Data shown
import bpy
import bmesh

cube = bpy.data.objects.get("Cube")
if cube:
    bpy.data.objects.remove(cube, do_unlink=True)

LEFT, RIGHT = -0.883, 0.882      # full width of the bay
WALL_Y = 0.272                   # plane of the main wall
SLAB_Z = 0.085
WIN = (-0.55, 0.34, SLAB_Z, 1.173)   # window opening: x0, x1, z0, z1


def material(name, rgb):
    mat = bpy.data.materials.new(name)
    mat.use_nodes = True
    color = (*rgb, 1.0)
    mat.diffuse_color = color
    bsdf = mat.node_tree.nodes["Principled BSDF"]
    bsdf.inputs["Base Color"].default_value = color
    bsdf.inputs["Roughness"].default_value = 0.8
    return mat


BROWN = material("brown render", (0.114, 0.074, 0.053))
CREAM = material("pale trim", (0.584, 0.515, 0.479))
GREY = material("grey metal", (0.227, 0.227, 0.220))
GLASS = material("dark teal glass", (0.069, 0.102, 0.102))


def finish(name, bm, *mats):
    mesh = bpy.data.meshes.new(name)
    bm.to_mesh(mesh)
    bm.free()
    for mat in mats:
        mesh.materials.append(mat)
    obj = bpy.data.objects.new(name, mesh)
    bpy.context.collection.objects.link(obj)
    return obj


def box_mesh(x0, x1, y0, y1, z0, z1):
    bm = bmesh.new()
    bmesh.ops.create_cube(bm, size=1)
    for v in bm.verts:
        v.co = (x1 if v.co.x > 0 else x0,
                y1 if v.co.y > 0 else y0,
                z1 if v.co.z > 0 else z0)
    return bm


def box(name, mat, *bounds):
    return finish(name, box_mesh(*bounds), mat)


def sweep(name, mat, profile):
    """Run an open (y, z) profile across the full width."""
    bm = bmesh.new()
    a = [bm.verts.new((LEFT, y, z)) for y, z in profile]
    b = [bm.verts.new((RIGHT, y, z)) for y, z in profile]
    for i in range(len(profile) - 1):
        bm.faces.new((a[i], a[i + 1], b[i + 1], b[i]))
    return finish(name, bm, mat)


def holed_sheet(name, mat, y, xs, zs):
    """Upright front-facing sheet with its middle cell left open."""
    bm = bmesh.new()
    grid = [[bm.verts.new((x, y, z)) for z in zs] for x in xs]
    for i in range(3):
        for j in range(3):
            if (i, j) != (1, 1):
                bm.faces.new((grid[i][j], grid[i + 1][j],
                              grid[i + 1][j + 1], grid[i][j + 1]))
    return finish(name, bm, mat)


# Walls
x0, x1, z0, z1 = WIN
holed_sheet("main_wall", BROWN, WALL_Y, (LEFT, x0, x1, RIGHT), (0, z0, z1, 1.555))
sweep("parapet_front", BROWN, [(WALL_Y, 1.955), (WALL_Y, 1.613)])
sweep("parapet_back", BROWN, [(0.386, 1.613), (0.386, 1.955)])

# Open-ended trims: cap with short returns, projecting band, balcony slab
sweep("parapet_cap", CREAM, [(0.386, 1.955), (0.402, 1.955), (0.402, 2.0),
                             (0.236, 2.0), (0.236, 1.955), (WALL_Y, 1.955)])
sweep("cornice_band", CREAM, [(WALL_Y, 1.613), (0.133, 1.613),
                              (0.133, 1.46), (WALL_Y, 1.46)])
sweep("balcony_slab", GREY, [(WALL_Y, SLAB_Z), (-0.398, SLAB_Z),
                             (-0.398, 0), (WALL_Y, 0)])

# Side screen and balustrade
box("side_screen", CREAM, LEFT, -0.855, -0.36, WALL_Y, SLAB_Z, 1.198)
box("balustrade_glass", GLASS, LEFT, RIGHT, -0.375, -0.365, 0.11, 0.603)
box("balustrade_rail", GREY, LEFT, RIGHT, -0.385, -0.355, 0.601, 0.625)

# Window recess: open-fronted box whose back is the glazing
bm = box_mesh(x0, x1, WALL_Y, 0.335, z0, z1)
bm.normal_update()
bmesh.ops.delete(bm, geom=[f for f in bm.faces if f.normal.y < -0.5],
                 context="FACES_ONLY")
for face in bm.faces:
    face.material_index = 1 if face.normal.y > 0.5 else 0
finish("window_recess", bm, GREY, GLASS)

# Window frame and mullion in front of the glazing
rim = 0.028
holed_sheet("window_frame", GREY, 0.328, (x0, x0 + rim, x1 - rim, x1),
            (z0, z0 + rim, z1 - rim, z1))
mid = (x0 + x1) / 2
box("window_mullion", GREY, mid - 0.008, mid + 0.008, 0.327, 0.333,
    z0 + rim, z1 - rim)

What the exercise asks
If a line in the listing has "sweep" in it, report that line.

Task solution
def sweep(name, mat, profile):
sweep("parapet_front", BROWN, [(WALL_Y, 1.955), (WALL_Y, 1.613)])
sweep("parapet_back", BROWN, [(0.386, 1.613), (0.386, 1.955)])
sweep("parapet_cap", CREAM, [(0.386, 1.955), (0.402, 1.955), (0.402, 2.0),
sweep("cornice_band", CREAM, [(WALL_Y, 1.613), (0.133, 1.613),
sweep("balcony_slab", GREY, [(WALL_Y, SLAB_Z), (-0.398, SLAB_Z),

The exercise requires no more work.